tions, medical facilities, courts and child care institutions are still finding it hard to internalize that child sexual abuse occurs in our ‘culture’, and most often happens within homes and other ‘safe’ environments. This belief often limits proactive and positive response to the victims of CSA and in the handling of cases.
Our child protection mechanism is still at a very nascent stage and is currently struggling to handle the volume of cases, follow the protocols, adopt child-friendly procedures, adhere to time-fames, etc stipulated by POCSO Act. It is unfortunate that allocation of infrastructure, manpower, structured training and sensitization, setting up a robust monitoring and accountability mechanism, etc, is far from the actual need and has done little to implement the Act in spirit.
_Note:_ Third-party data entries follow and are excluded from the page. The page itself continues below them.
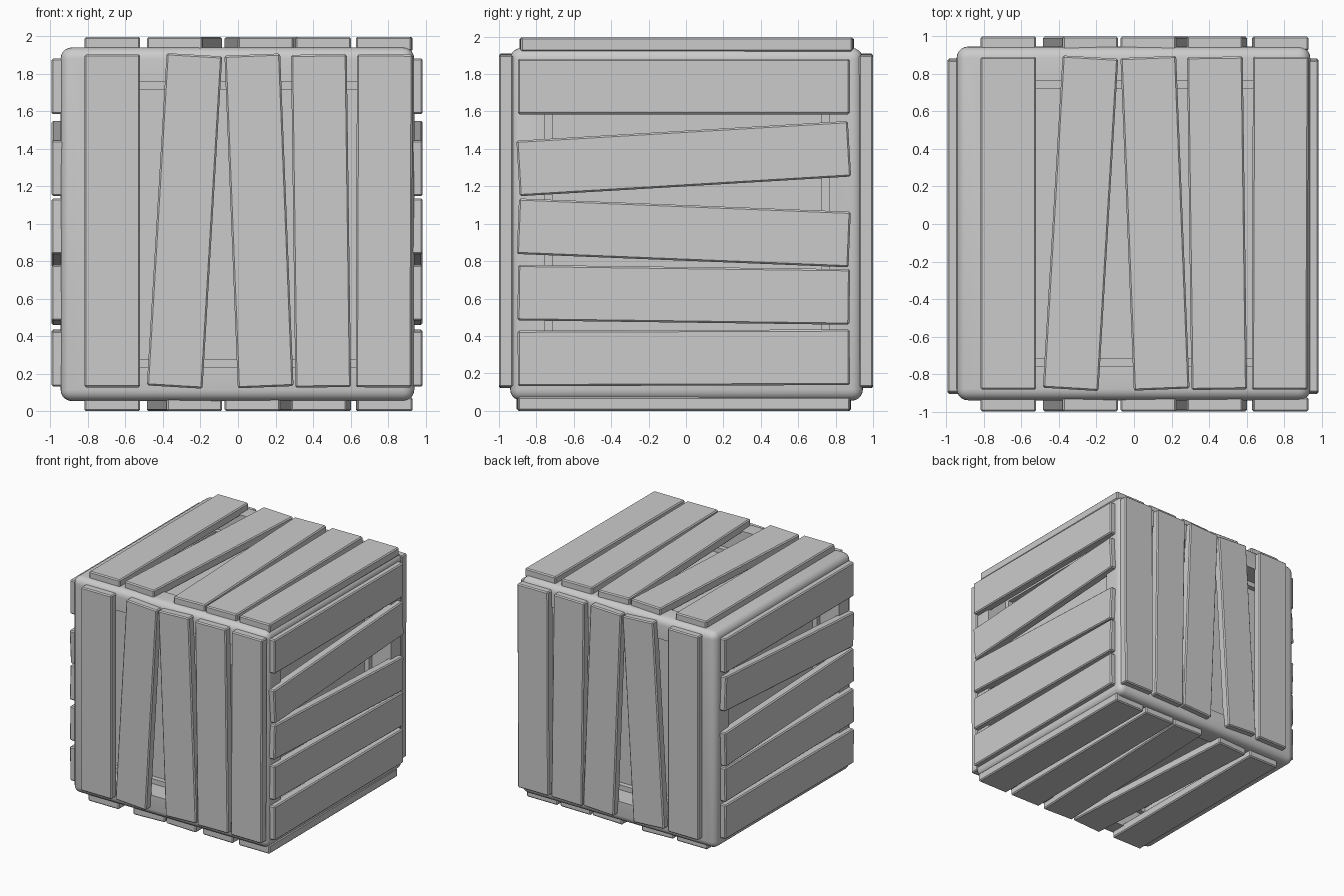
import bpy, bmesh, math
from mathutils import Vector, Matrix

if "Cube" in bpy.data.objects:
    bpy.data.objects.remove(bpy.data.objects["Cube"])

HALF = 0.943      # half size of the frame
OPEN = 0.71       # half size of each square opening
ROUND = 0.06      # rounding of the frame edges
DEPTH = 0.225     # depth of the recessed panels
LENGTH, WIDTH, THICK = 1.775, 0.297, 0.075


def finish(bm, name):
    bmesh.ops.recalc_face_normals(bm, faces=bm.faces)
    mesh = bpy.data.meshes.new(name)
    bm.to_mesh(mesh)
    bm.free()
    obj = bpy.data.objects.new(name, mesh)
    bpy.context.collection.objects.link(obj)
    return obj


# Rounded crate frame with a recessed panel on every side
bm = bmesh.new()
bmesh.ops.create_cube(bm, size=2 * HALF)
bmesh.ops.bevel(bm, geom=bm.edges[:], offset=ROUND, segments=5, profile=0.5,
                affect='EDGES')
sides = [f for f in bm.faces if f.calc_area() > 1]
bmesh.ops.inset_individual(bm, faces=sides, thickness=HALF - ROUND - OPEN)
for f in sides:
    n = f.normal.copy()
    panel = bmesh.ops.extrude_discrete_faces(bm, faces=[f])['faces'][0]
    bmesh.ops.translate(bm, verts=panel.verts[:], vec=-n * DEPTH)
frame = finish(bm, "crate_frame")
frame.location = (-0.003, 0.003, 0.997)
bpy.ops.object.select_all(action='DESELECT')
frame.select_set(True)
bpy.context.view_layer.objects.active = frame
bpy.ops.object.shade_smooth_by_angle(angle=math.radians(35))


# One board: its long axis lies along "long", its outer face looks along n
def board(name, centre, long, n):
    bm = bmesh.new()
    bmesh.ops.create_cube(bm, size=1)
    bmesh.ops.scale(bm, vec=(WIDTH, LENGTH, THICK), verts=bm.verts)
    bmesh.ops.bevel(bm, geom=bm.edges[:], offset=0.009, segments=1,
                    affect='EDGES')
    wide = long.cross(n)
    rot = Matrix((wide, long, n)).transposed().to_4x4()
    bm.transform(Matrix.Translation(centre) @ rot)
    finish(bm, name)


# Board layout shared by all sides: position across, tilt in degrees
LAYOUT = [(-0.67, 0), (-0.285, 3.4), (0.112, -2.3), (0.443, -0.75), (0.78, 0.2)]

X, Y, Z = Vector((1, 0, 0)), Vector((0, 1, 0)), Vector((0, 0, 1))
# side: name, outward normal, across axis, along axis, middle of outer surface
SIDES = [
    ("front", -Y, X, Z, (0, -1.0, 1.015)),
    ("back", Y, X, Z, (0, 1.0, 1.015)),
    ("right", X, -Z, -Y, (0.985, -0.012, 1.063)),
    ("left", -X, -Z, -Y, (-0.995, -0.012, 1.063)),
    ("top", Z, X, Y, (0, 0.004, 1.996)),
    ("bottom", -Z, X, -Y, (0, -0.011, 0.0)),
]
for side, n, across, along, middle in SIDES:
    for i, (pos, tilt) in enumerate(LAYOUT):
        a = math.radians(tilt)
        centre = Vector(middle) + across * pos - n * (THICK / 2)
        board(f"{side}_board_{i + 1}", centre,
              along * math.cos(a) + across * math.sin(a), n)
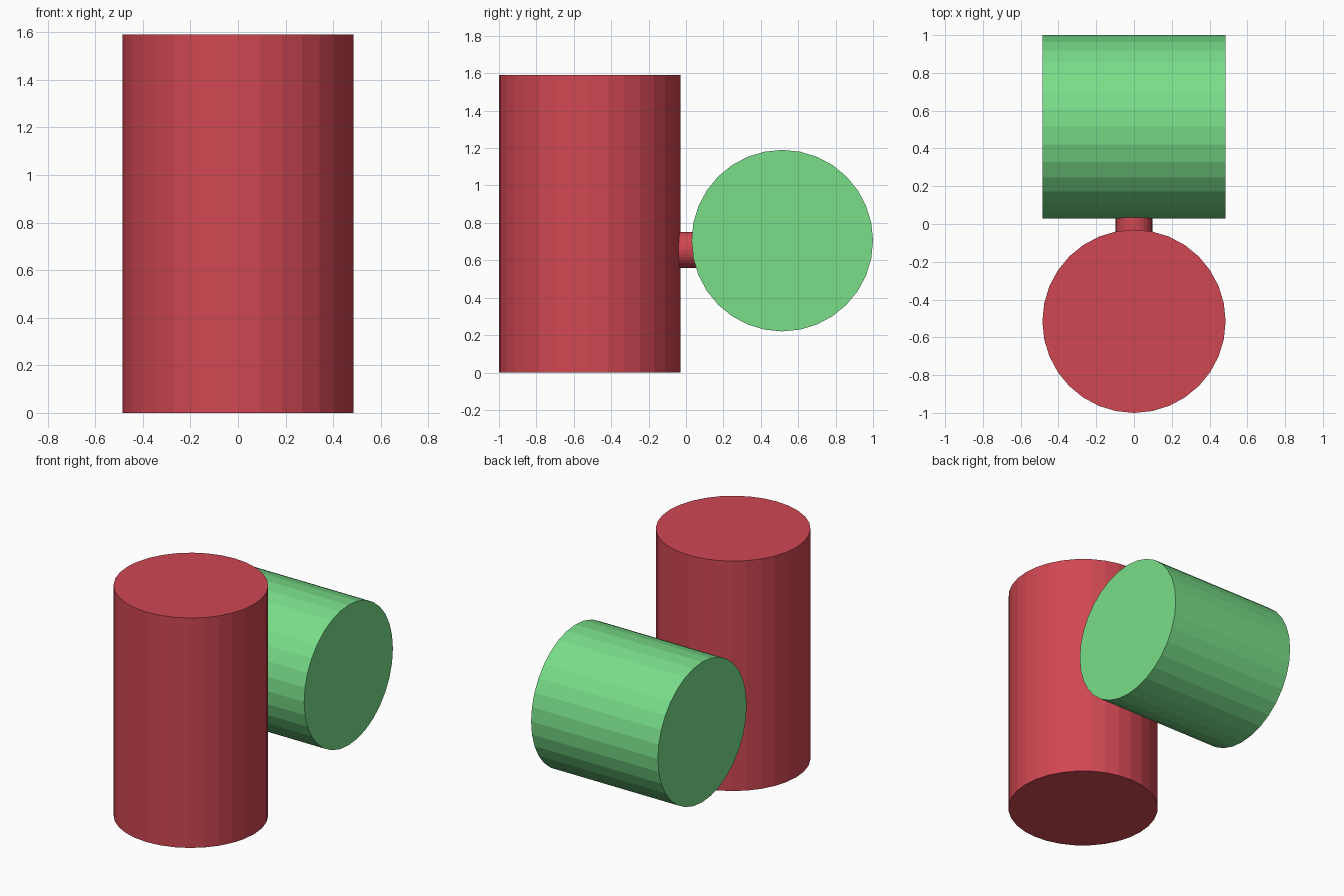
import bpy
from math import pi

cube = bpy.data.objects.get("Cube")
if cube:
    bpy.data.objects.remove(cube, do_unlink=True)


def make_material(name, rgb):
    mat = bpy.data.materials.new(name)
    mat.use_nodes = True
    color = (*rgb, 1.0)
    mat.diffuse_color = color
    mat.node_tree.nodes["Principled BSDF"].inputs["Base Color"].default_value = color
    return mat


def make_cylinder(name, radius, length, location, rotation, material):
    bpy.ops.mesh.primitive_cylinder_add(
        vertices=32, radius=radius, depth=length, location=location, rotation=rotation)
    obj = bpy.context.object
    obj.name = name
    obj.data.materials.append(material)
    return obj


red = make_material("red", (0.63, 0.063, 0.084))
green = make_material("green", (0.19, 0.73, 0.25))

RADIUS = 0.485
OFFSET = 1 - RADIUS

# Upright drum at the front
make_cylinder("upright_drum", RADIUS, 1.59, (0, -OFFSET, 0.795), (0, 0, 0), red)

# Drum lying across the back
make_cylinder("cross_drum", RADIUS, 2 * RADIUS, (0, OFFSET, 0.705), (0, pi / 2, 0), green)

# Short pin joining the two drums
make_cylinder("joining_pin", 0.097, 0.2, (0, 0, 0.655), (pi / 2, 0, 0), red)
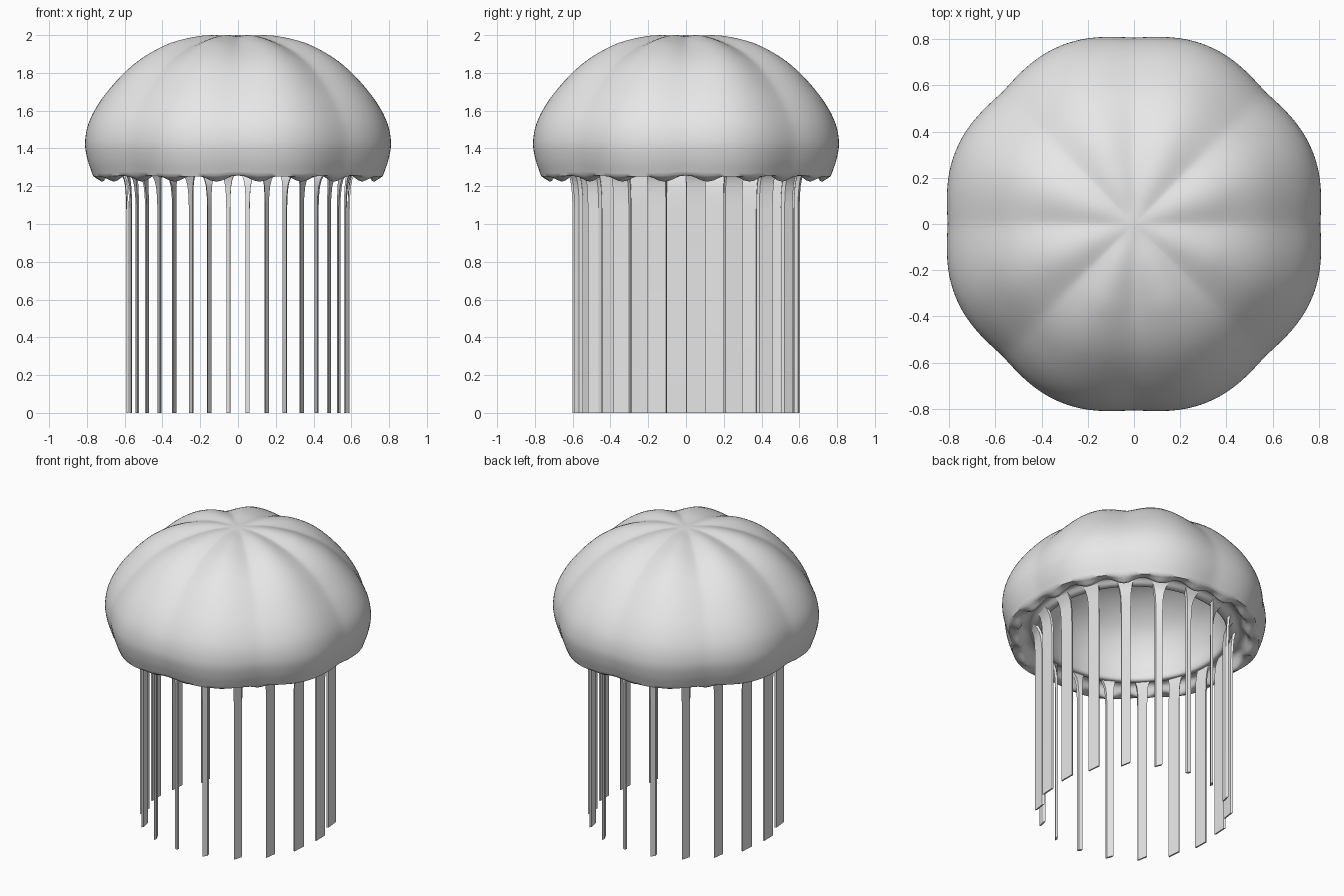
import bpy, bmesh
from math import sin, cos, pi, radians, hypot
from mathutils import Vector

cube = bpy.data.objects.get("Cube")
if cube:
    bpy.data.objects.remove(cube, do_unlink=True)

grey = bpy.data.materials.new("pale_grey")
grey.use_nodes = True
colour = (0.8, 0.8, 0.8, 1)
grey.diffuse_color = colour
grey.node_tree.nodes["Principled BSDF"].inputs["Base Color"].default_value = colour


def finish(name, bm, angle):
    bmesh.ops.recalc_face_normals(bm, faces=bm.faces)
    mesh = bpy.data.meshes.new(name)
    bm.to_mesh(mesh)
    bm.free()
    mesh.materials.append(grey)
    obj = bpy.data.objects.new(name, mesh)
    bpy.context.collection.objects.link(obj)
    bpy.ops.object.select_all(action='DESELECT')
    obj.select_set(True)
    bpy.context.view_layer.objects.active = obj
    bpy.ops.object.shade_smooth_by_angle(angle=radians(angle))
    return obj


def spline(points, steps):
    """Smooth curve through the points."""
    pts = [Vector(p) for p in points]
    pts = [pts[0] * 2 - pts[1]] + pts + [pts[-1] * 2 - pts[-2]]
    out = []
    for a, b, c, d in zip(pts, pts[1:], pts[2:], pts[3:]):
        for i in range(steps):
            t = i / steps
            out.append(0.5 * (2 * b + (c - a) * t + (2 * a - 5 * b + 4 * c - d) * t * t
                              + (3 * b - a - 3 * c + d) * t ** 3))
    return out + [pts[-2]]


def lathe(name, profile, shape, segments=160):
    """Revolve a profile; shape() adjusts each point by index and angle."""
    bm = bmesh.new()
    rings = []
    for i, (r, z) in enumerate(profile):
        if r < 0.001:
            rings.append([bm.verts.new((0, 0, z))] * segments)
            continue
        ring = []
        for s in range(segments):
            a = 2 * pi * s / segments
            rr, zz = shape(i, r, z, a)
            ring.append(bm.verts.new((rr * cos(a), rr * sin(a), zz)))
        rings.append(ring)
    for lo, hi in zip(rings, rings[1:]):
        for s in range(segments):
            n = (s + 1) % segments
            quad = list(dict.fromkeys((lo[s], lo[n], hi[n], hi[s])))
            bm.faces.new(quad)
    return finish(name, bm, 60)


# Bell: outer dome, rim and hollow underside in one profile
dome = spline([(0, 2), (.2, 1.984), (.4, 1.92), (.56, 1.825), (.7, 1.68),
               (.78, 1.55), (.806, 1.44), (.795, 1.35), (.765, 1.26)], 5)
under = spline([(.75, 1.25), (.71, 1.245), (.68, 1.29), (.645, 1.3), (.61, 1.275),
                (.575, 1.29), (.575, 1.42), (.5, 1.6), (.3, 1.75), (0, 1.8)], 4)
profile = dome + under
normals = []
for i in range(len(dome)):
    t = dome[min(i + 1, len(dome) - 1)] - dome[max(i - 1, 0)]
    normals.append(Vector((-t.y, t.x)).normalized())


def bell_shape(i, r, z, a):
    # eight soft grooves outside, small scallops on the lower edge
    lobe = (0.5 - 0.5 * cos(8 * a)) ** 0.7
    if i < len(dome):
        n = normals[i]
        if n.x < 0:
            n = -n
        depth = 0.028 * lobe * min(1, max(0, r - 0.06) / 0.3)
        return r + n.x * depth, z + n.y * depth
    edge = max(0, 1 - abs(r - 0.715) / 0.05) if z < 1.4 else 0
    rim = max(0, min(1, (r - 0.6) / 0.15))
    return r + 0.028 * lobe * rim, z + 0.02 * edge * cos(20 * a)


lathe("bell", profile, bell_shape)

# Tentacles: flat ribbons, narrow across x, flaring into the underside
levels = [(0, .588, .21), (1.08, .588, .21), (1.15, .59, .24), (1.2, .594, .31),
          (1.235, .6, .45), (1.265, .61, .7), (1.29, .622, 1)]
for k in range(18):
    a = radians(5 + 20 * k)
    out, side = Vector((cos(a), sin(a))), Vector((-sin(a), cos(a)))
    bm = bmesh.new()
    rings = []
    for z, r, squeeze in levels:
        ring = []
        for u, v in ((-1, -1), (1, -1), (1, 1), (-1, 1)):
            off = side * (0.05 * u)
            off.x *= squeeze
            thick = out * (0.011 * v)
            thick.x *= max(0.45, squeeze)
            p = out * r + off + thick
            ring.append(bm.verts.new((p.x, p.y, z)))
        rings.append(ring)
    for lo, hi in zip(rings, rings[1:]):
        for s in range(4):
            n = (s + 1) % 4
            bm.faces.new((lo[s], lo[n], hi[n], hi[s]))
    bm.faces.new(rings[0])
    bm.faces.new(rings[-1])
    finish(f"tentacle_{k + 1}", bm, 30)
For most of the children, who report abuse, our system further victimizes and traumatizes them with repeated interviews and examinations in inappropriate settings, delayed waiting periods for various procedures, limited information about their case, threats from the offender and other inconvenient experiences for the child and the family. If a child and family have to wait for 2-3 years for a trial to be completed, with a 10-15 % chance at justice, parents and care-givers often question their judgment for having
reported the case to the authorities in the first place.
While its mandatory to report instances and suspected instances of child sexual abuse, we must keep in mind how the family can be supported once as this move has a huge impact on the child and family/care-giver. Notwithstanding the socioeconomic background, age, gender of the victim of CSA, severity of the offence, the path of seeking justice is extremely difficult and fraught with challenges. We as a society have to come together to support them through this journey.
At Enfold, we provide psycho-social and legal support children who have faced sexual abuse and assist the family through the criminal justice process, from the time a case is registered, until the trial is concluded. We provide support to the child and family to reintegrate them into their social context. We also provide sensitization training on CSA and POCSO to all stakeholders and have trained doctors, police personnel and lawyers in a collaborative response approach to managing CSA. Three hospitals continue to function in Bangalore (M. S. Ramaiah Hospital, Bangalore Baptist Hospital and Kempegowda Institute of Medical Science) to cater to the needs of children who have been sexually abused. However, considering limited funding options and people resources, our outreach is limited. We are making continued efforts to reach out to people who are willing to commit their time and /or expertise in helping victims of CSA and fund the medico-legal expenses and other expenses that is required through the trial period.